The entries below contain a line with "# Tilted frame" and a line with "pose = Matrix.Translation((0, 0, 0.6275))". Quote exactly those two lines and all lines between them.

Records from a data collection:
========================================================================

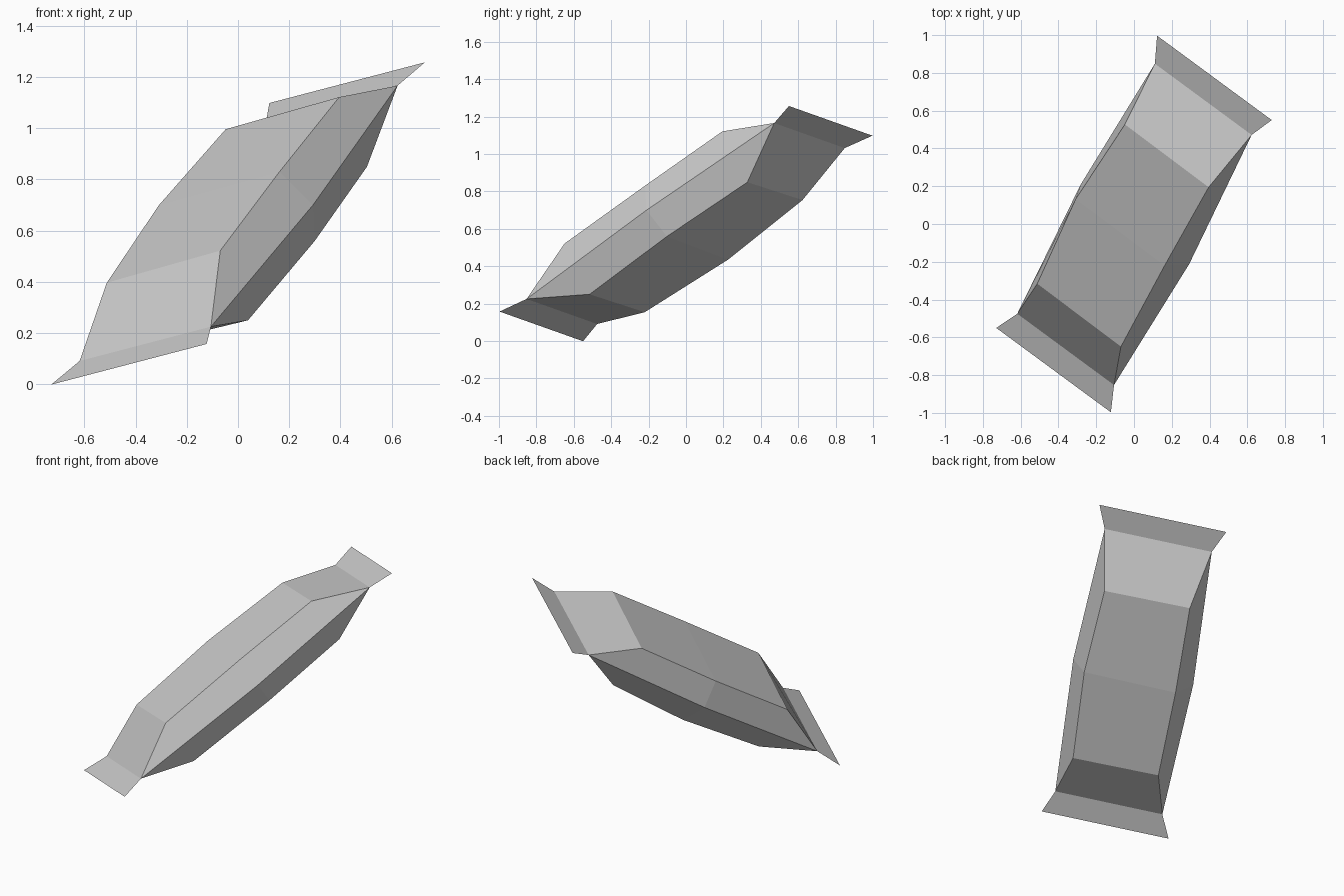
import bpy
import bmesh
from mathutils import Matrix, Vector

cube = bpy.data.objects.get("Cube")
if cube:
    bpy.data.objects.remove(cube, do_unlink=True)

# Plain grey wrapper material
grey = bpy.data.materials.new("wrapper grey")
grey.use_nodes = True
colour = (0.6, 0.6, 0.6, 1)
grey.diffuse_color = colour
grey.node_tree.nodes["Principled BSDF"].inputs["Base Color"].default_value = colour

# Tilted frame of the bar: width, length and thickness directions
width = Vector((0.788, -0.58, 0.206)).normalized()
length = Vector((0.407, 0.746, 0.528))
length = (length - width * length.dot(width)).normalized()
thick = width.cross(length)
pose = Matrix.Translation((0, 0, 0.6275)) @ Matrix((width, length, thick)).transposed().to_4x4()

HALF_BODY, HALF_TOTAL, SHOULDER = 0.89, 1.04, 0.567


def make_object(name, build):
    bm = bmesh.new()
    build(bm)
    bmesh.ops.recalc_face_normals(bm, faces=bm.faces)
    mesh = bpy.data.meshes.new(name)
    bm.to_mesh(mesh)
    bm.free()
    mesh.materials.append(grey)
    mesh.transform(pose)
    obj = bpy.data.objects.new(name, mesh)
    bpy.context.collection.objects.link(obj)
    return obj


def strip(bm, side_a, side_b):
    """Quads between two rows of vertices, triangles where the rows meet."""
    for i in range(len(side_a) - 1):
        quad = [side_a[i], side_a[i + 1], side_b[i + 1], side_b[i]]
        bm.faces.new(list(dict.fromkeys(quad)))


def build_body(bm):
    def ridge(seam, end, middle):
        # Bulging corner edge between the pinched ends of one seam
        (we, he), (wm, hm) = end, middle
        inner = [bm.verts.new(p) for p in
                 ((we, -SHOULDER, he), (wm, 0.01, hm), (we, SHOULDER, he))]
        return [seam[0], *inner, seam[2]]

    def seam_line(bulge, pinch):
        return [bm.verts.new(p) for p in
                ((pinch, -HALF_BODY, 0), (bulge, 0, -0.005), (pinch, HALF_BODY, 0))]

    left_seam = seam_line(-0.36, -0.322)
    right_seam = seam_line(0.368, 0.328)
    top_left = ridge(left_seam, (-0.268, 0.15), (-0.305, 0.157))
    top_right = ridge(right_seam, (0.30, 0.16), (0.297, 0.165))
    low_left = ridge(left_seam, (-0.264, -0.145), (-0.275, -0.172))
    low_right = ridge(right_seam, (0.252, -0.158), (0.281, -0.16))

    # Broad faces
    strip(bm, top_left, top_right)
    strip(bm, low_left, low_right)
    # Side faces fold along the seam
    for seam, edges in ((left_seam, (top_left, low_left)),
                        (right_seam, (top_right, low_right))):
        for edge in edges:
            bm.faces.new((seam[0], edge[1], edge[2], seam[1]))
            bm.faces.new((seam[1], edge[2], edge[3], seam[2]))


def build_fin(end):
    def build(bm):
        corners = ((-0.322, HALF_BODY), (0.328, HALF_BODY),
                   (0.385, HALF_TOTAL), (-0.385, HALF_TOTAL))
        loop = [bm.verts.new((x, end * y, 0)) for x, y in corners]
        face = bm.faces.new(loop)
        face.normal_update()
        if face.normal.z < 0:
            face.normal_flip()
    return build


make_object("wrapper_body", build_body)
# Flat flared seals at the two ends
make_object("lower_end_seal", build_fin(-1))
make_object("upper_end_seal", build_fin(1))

========================================================================

> Solution to the problem:
# Tilted frame of the bar: width, length and thickness directions
width = Vector((0.788, -0.58, 0.206)).normalized()
length = Vector((0.407, 0.746, 0.528))
length = (length - width * length.dot(width)).normalized()
thick = width.cross(length)
pose = Matrix.Translation((0, 0, 0.6275)) @ Matrix((width, length, thick)).transposed().to_4x4()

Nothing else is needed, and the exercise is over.